MTC is not for everyone, and I knew that when I made the project. Not everyone can appreciate a low-budget indie dramedy web series with surreal elements, starring an Asian American male lead. It’s just a very tight niche out there. There’s a certain viewer MTC is intended for, and when it reaches an audience outside of that, that’s where the criticism comes in. But, overall, it’s been pretty positive so far.
C: Have your parents seen it? What was their response?

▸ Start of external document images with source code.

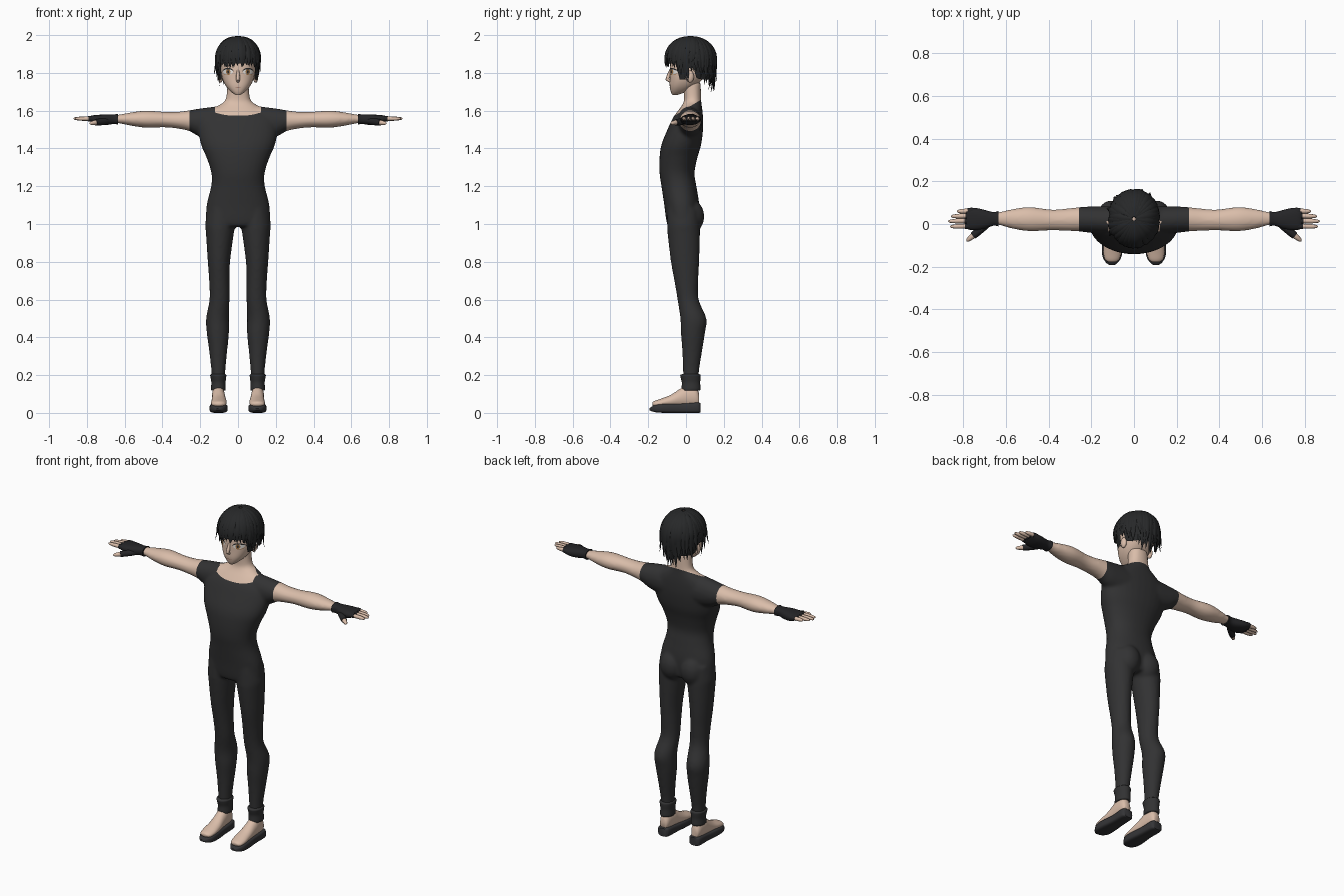
import bpy, bmesh, math, random
from mathutils import Vector

random.seed(4)
if "Cube" in bpy.data.objects:
    bpy.data.objects.remove(bpy.data.objects["Cube"], do_unlink=True)


def colour(name, r, g, b):
    m = bpy.data.materials.new(name)
    m.use_nodes = True
    m.diffuse_color = (r, g, b, 1)
    node = next(n for n in m.node_tree.nodes if n.type == "BSDF_PRINCIPLED")
    node.inputs["Base Color"].default_value = (r, g, b, 1)
    node.inputs["Roughness"].default_value = 0.8
    return m


SKIN = colour("skin", 0.70, 0.51, 0.40)
CLOTH = colour("black cloth", 0.032, 0.032, 0.033)
GLOVE = colour("glove black", 0.018, 0.018, 0.02)
HAIR = colour("black hair", 0.02, 0.021, 0.022)
SOLE = colour("sole grey", 0.035, 0.035, 0.038)
WHITE = colour("eye white", 0.85, 0.82, 0.78)
IRIS = colour("amber iris", 0.35, 0.17, 0.06)
LIP = colour("lip line", 0.30, 0.15, 0.11)


def stitch(bm, rings):
    """Join rings of points into a closed skin."""
    loops = [[bm.verts.new(p) for p in ring] for ring in rings]
    n = len(loops[0])
    for a, b in zip(loops, loops[1:]):
        for i in range(n):
            j = (i + 1) % n
            bm.faces.new((a[i], a[j], b[j], b[i]))
    bm.faces.new(loops[0])
    bm.faces.new(loops[-1])


def spline(p0, p1, p2, p3, t):
    return [0.5 * (2 * b + (c - a) * t + (2 * a - 5 * b + 4 * c - d) * t * t
                   + (3 * b - a - 3 * c + d) * t ** 3)
            for a, b, c, d in zip(p0, p1, p2, p3)]


def loft(bm, axis, rows, n=24, power=2.0, steps=4):
    """Rows are (position on axis, low, high, low, high) of the other two axes."""
    full = []
    for i in range(len(rows) - 1):
        quad = [rows[max(0, min(len(rows) - 1, i + k))] for k in (-1, 0, 1, 2)]
        full += [spline(*quad, s / steps) for s in range(steps)]
    full.append(rows[-1])
    rings = []
    for t, a0, a1, b0, b1 in full:
        ring = []
        for i in range(n):
            ang = 2 * math.pi * i / n
            c, s = math.cos(ang), math.sin(ang)
            c = math.copysign(abs(c) ** (2 / power), c)
            s = math.copysign(abs(s) ** (2 / power), s)
            p = [(a0 + a1) / 2 + c * (a1 - a0) / 2, (b0 + b1) / 2 + s * (b1 - b0) / 2]
            p.insert("xyz".index(axis), t)
            ring.append(Vector(p))
        rings.append(ring)
    stitch(bm, rings)


def tube(bm, pts, radii, ups, flat=1.0, n=8):
    rings = []
    for i, p in enumerate(pts):
        t = (pts[min(i + 1, len(pts) - 1)] - pts[max(i - 1, 0)]).normalized()
        u = (ups[i] - t * ups[i].dot(t)).normalized()
        s = t.cross(u)
        angles = [2 * math.pi * k / n for k in range(n)]
        rings.append([p + radii[i] * (s * math.cos(a) + u * flat * math.sin(a)) for a in angles])
    stitch(bm, rings)


def make(name, bm, mat, mirror=False, sharp=60):
    bmesh.ops.recalc_face_normals(bm, faces=bm.faces)
    me = bpy.data.meshes.new(name)
    bm.to_mesh(me)
    bm.free()
    me.materials.append(mat)
    me.shade_smooth()
    me.set_sharp_from_angle(angle=math.radians(sharp))
    ob = bpy.data.objects.new(name, me)
    bpy.context.collection.objects.link(ob)
    if mirror:
        ob.modifiers.new("mirror", "MIRROR").use_mirror_merge = False
    return ob


def part(name, axis, rows, mat, mirror=False, power=2.0, sharp=60):
    bm = bmesh.new()
    loft(bm, axis, rows, power=power)
    return make(name, bm, mat, mirror, sharp)


def blob(bm, centre, size):
    made = bmesh.ops.create_uvsphere(bm, u_segments=20, v_segments=12, radius=1)["verts"]
    for v in made:
        v.co = Vector(c + s * q for c, s, q in zip(centre, size, v.co))


# Body: torso, neck, arms and legs fused into one smooth skin
torso = [(.985, -.12, .12, -.075, .05), (1.0, -.166, .166, -.10, .065), (1.1, -.166, .166, -.115, .07),
         (1.2, -.142, .142, -.13, .055), (1.27, -.141, .141, -.14, .045), (1.35, -.166, .166, -.14, .06),
         (1.42, -.196, .196, -.13, .08), (1.5, -.21, .21, -.098, .09), (1.56, -.20, .20, -.07, .09),
         (1.6, -.15, .15, -.042, .087), (1.63, -.10, .10, -.02, .083), (1.66, -.065, .065, -.01, .08),
         (1.75, -.056, .056, -.015, .078)]
arm = [(.06, -.055, .085, 1.43, 1.63), (.2, -.042, .082, 1.462, 1.612), (.258, -.035, .079, 1.492, 1.602),
       (.32, -.032, .072, 1.505, 1.594), (.39, -.03, .068, 1.512, 1.594), (.49, -.034, .08, 1.51, 1.6),
       (.57, -.022, .07, 1.521, 1.59), (.63, -.006, .057, 1.533, 1.579), (.67, -.003, .052, 1.535, 1.576)]
leg = [(1.08, .01, .163, -.10, .07), (1.0, .013, .173, -.10, .073), (.95, .022, .17, -.098, .074),
       (.8, .042, .16, -.08, .07), (.7, .045, .153, -.062, .065), (.6, .045, .151, -.045, .067),
       (.5, .048, .169, -.03, .108), (.42, .048, .165, -.027, .1), (.33, .057, .153, -.02, .086),
       (.22, .067, .141, -.016, .069), (.12, .07, .138, -.014, .065)]
bm = bmesh.new()
loft(bm, "z", torso, n=32, power=2.2)
for side in (1, -1):
    loft(bm, "x", [(side * r[0], *r[1:]) for r in arm])
    loft(bm, "z", [(r[0], side * r[1], side * r[2], *r[3:]) for r in leg])
    blob(bm, (side * .068, .025, 1.04), (.072, .072, .09))
body = make("body", bm, CLOTH)
remesh = body.modifiers.new("fuse", "REMESH")
remesh.mode, remesh.voxel_size = "VOXEL", 0.009
soften = body.modifiers.new("soften", "SMOOTH")
soften.factor, soften.iterations = 0.5, 5
fused = bpy.data.meshes.new_from_object(body.evaluated_get(bpy.context.evaluated_depsgraph_get()))
body.modifiers.clear()
body.data = fused
fused.materials.clear()
for m in (CLOTH, SKIN):
    fused.materials.append(m)

# Cut the sleeve ends and the neckline, then colour the bare skin
SLEEVE, NECK = 0.258, Vector((0, -0.6, 1))
bm = bmesh.new()
bm.from_mesh(fused)
for side in (1, -1):
    bmesh.ops.bisect_plane(bm, geom=bm.verts[:] + bm.edges[:] + bm.faces[:],
                           plane_co=(side * SLEEVE, 0, 0), plane_no=(1, 0, 0))
top = [f for f in bm.faces if f.calc_center_median().z > 1.54 and abs(f.calc_center_median().x) < .13]
geom = top + list({e for f in top for e in f.edges}) + list({v for f in top for v in f.verts})
bmesh.ops.bisect_plane(bm, geom=geom, plane_co=(0, 0, 1.61), plane_no=NECK)
for f in bm.faces:
    c = f.calc_center_median()
    bare = abs(c.x) > SLEEVE or (abs(c.x) < .125 and c.dot(NECK) > 1.61)
    f.material_index = int(bare)
    f.smooth = True
bm.to_mesh(fused)
bm.free()

# Ankle cuffs, feet and soles
part("ankle_cuffs", "z", [(.118, .07, .138, -.02, .07), (.125, .065, .143, -.024, .077),
     (.16, .066, .141, -.022, .075), (.185, .063, .145, -.028, .077), (.2, .062, .147, -.03, .077),
     (.206, .068, .14, -.018, .07)], CLOTH, True)
part("feet", "y", [(.07, .085, .125, .04, .1), (.05, .075, .135, .03, .14), (0, .07, .138, .03, .145),
     (-.03, .068, .138, .03, .128), (-.08, .062, .14, .03, .096), (-.13, .06, .143, .03, .076),
     (-.165, .068, .137, .03, .064), (-.178, .085, .12, .04, .056)], SKIN, True)
part("soles", "y", [(.077, .08, .13, .002, .05), (.06, .068, .142, 0, .056), (-.02, .064, .142, 0, .05),
     (-.1, .056, .15, 0, .05), (-.15, .058, .148, .002, .046), (-.18, .075, .132, .008, .034),
     (-.193, .092, .115, .014, .024)], SOLE, True, power=4, sharp=40)

# Hands: fingerless gloves with bare finger tips
part("gloves", "x", [(.635, -.011, .061, 1.527, 1.583), (.66, -.008, .056, 1.529, 1.58),
     (.7, -.022, .066, 1.524, 1.58), (.74, -.029, .075, 1.527, 1.578), (.77, -.027, .075, 1.537, 1.575),
     (.785, -.022, .07, 1.545, 1.57)], GLOVE, True, power=2.5)
UP = Vector((0, 0, 1))


def digit(name, start, end, radius, bare):
    start, end = Vector(start), Vector(end)
    for label, a, b, r, mat in (("tip", 0, 1, radius, SKIN), ("sleeve", 0, bare, radius + .002, GLOVE)):
        bm = bmesh.new()
        ends = (.9, 1, .95, .65, .2) if label == "tip" else (1, 1.1, 1.1, 1.05, 1)
        pts = [start.lerp(end, a + (b - a) * s) for s in (0, .3, .7, .93, 1)]
        tube(bm, pts, [r * k for k in ends], [UP] * 5)
        make(name + "_" + label, bm, mat, True)


for name, y, reach in (("index", -.012, .863), ("middle", .013, .871),
                       ("ring", .036, .858), ("little", .059, .83)):
    digit(name + "_finger", (.75, y + .003, 1.557), (reach, y, 1.558), .0115, .37)
digit("thumb", (.69, -.002, 1.545), (.785, -.08, 1.533), .0145, .68)

# Head, nose and ears
bm = bmesh.new()
loft(bm, "z", [(.0 + z, -w, w, y0, y1) for z, w, y0, y1 in (
    (1.683, .012, -.072, -.045), (1.7, .037, -.08, .0), (1.73, .064, -.086, .05), (1.77, .083, -.086, .09),
    (1.82, .09, -.086, .12), (1.9, .09, -.08, .13), (1.96, .06, -.05, .1))], n=40, power=2.4)
for side in (1, -1):
    blob(bm, (side * .093, .022, 1.78), (.014, .02, .032))
tube(bm, [Vector((0, y, z)) for y, z in ((-.082, 1.815), (-.092, 1.785), (-.099, 1.766), (-.082, 1.755))],
     [.006, .01, .011, .008], [Vector((0, -1, .3))] * 4)
make("head", bm, SKIN)


def patch(name, x0, x1, low, high, lift, mat, mirror=True):
    """Thin plate that follows the curve of the face."""
    bm = bmesh.new()
    pairs = []
    for i in range(13):
        t = i / 12
        x = x0 + (x1 - x0) * t
        y = .016 - .102 * (1 - abs(x / .0895) ** 2.4) ** (1 / 2.4) - lift
        pairs.append([bm.verts.new((x, y, z(t))) for z in (low, high)])
    for a, b in zip(pairs, pairs[1:]):
        bm.faces.new((a[0], b[0], b[1], a[1]))
    make(name, bm, mat, mirror)


def arch(base, height):
    return lambda t: base + height * math.sin(math.pi * t) ** .6


patch("eye_whites", .026, .08, arch(1.806, -.016), arch(1.806, .016), .002, WHITE)
patch("irises", .04, .064, arch(1.806, -.015), arch(1.806, .014), .003, IRIS)
patch("pupils", .047, .057, arch(1.806, -.008), arch(1.806, .008), .004, HAIR)
patch("upper_lashes", .023, .083, arch(1.806, .013), arch(1.809, .018), .004, HAIR)
patch("lower_lashes", .04, .078, arch(1.796, -.008), arch(1.797, -.006), .003, IRIS)
patch("mouth", -.02, .02, arch(1.722, -.001), arch(1.722, .002), .003, LIP, False)

# Hair: a cap plus layers of tapered locks running from the crown
CROWN = Vector((0, .024, 1.87))


def hair_point(phi, d, scale=1.0, flick=0.0):
    if d < 1:
        r, z = math.sin(d * math.pi / 2), .122 * math.cos(d * math.pi / 2) * scale
    else:
        r, z = 1 - .3 * (d - 1) ** 1.5, -.2 * (d - 1)
    r = r * scale + flick
    return CROWN + Vector((.118 * r * math.sin(phi), -.134 * r * math.cos(phi), z))


def hair_length(phi):
    a = abs((math.degrees(phi) + 180) % 360 - 180)
    if a < 60:
        return 1.18
    if a < 82:
        return 1.68
    return 1.3 if a < 105 else 1.55 + .4 * (a - 105) / 75


bm = bmesh.new()
cols = []
for i in range(48):
    phi = 2 * math.pi * i / 48
    end = min(hair_length(phi), 1.6) - .08
    cols.append([bm.verts.new(hair_point(phi, .04 + (end - .04) * k / 14, .97)) for k in range(15)])
for a, b in zip(cols, cols[1:] + cols[:1]):
    for k in range(14):
        bm.faces.new((a[k], b[k], b[k + 1], a[k + 1]))
make("hair_cap", bm, HAIR)

bm = bmesh.new()
for layer in range(3):
    for i in range(34):
        phi = 2 * math.pi * (i + layer / 3 + random.uniform(-.25, .25)) / 34
        end = hair_length(phi)
        end += random.uniform(-.05, .04) if end < 1.25 else random.uniform(-.3, .06) - .1 * layer
        flick = random.choice((0, .04, .1, .22)) if end > 1.25 else .02
        twist = random.uniform(-.12, .12)
        us = [k / 11 for k in range(12)]
        pts = [hair_point(phi + twist * u * u, .05 + (end - .05) * u, .975 + .016 * layer, flick * u ** 5)
               for u in us]
        width = random.uniform(.015, .021)
        radii = [max(.0006, width * min(1, .3 + 2 * u) * (1 - u ** 4)) for u in us]
        tube(bm, pts, radii, [p - CROWN for p in pts], flat=.38, n=6)
make("hair_locks", bm, HAIR, sharp=50)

The response from my family has been pretty positive. They’ve been really supportive of this project, even though I’ve been talking about it for nearly 5 years now. I think they’re just happy to see me finish it. But, to be honest, the people in my family aren’t necessarily in my intended audience. Besides a few, they’re not 18-35 year old millennials who grew up in America and knows what it feels like to strive for an artistic dream. They’re mainly first generation conservative immigrants living in Texas. They’re perception of the world and the stories they like are a lot different from mine, so I don’t actually know what they really think. But the important thing is that they are as supportive as they can be, and
that means a lot to me.
C: hat’s the best advice you wish you had gotten?
I wish that someone had beat into my head at an early stage that filmmaking is a hustle; it’s a fucking grind. And that it takes time. This is actually a big part of what Munkey is going through with his writing career in the series. You have to realize that art is a business, and you need to act like a business person and sell your commodity, which is you, your skills, and your work. Yes, it does take some degree of talent to make it in this industry, but the vast majority that actually make a living have been grinding it out for years. Living, learning, evolving, researching, writing, shooting, editing, networking, marketing, etc. You really do have to be the complete package if your aim is to be an independent filmmaker who wants to make stories outside the White male-dominated Hollywood system. Any notion about the laissez faire artist that is going to blow up the spot their first short film and change the world is an insanely naïve dream. That’s all it is. It does very rarely happen sometimes, but so does winning the lottery.
I once, until very recently, liked to think this way (and I still dream of winning the lottery), until I came to a point in my life where I said, ok, no more short cuts. Let’s put in the work, because there are thousands of people up before dawn everyday, hustling to make their dreams happen, no matter they’re talent level. If this is what you really want, then pay your dues and earn it. Go out and prove yourself worthy.
C: What are you working on now and where can people find out more about you?
Right now, I’m in full on marketing mode for MTC and trying to get as many people to watch it as I can. Hopefully, a good amount of this coming year will be spent at web series and film festivals getting the word out and networking my butt off. I’m also currently developing a script about a man who faces the mortal and societal implications of aging and turning 40. Just in case you didn’t know, aging is damn scary. In addition, you can catch me on Twitter, and I have a Youtube channel where people can check out my past short films. But admittedly, I’m still very new to the game of filmmaking, and there’s a lot more work to be done. So the best is yet to come.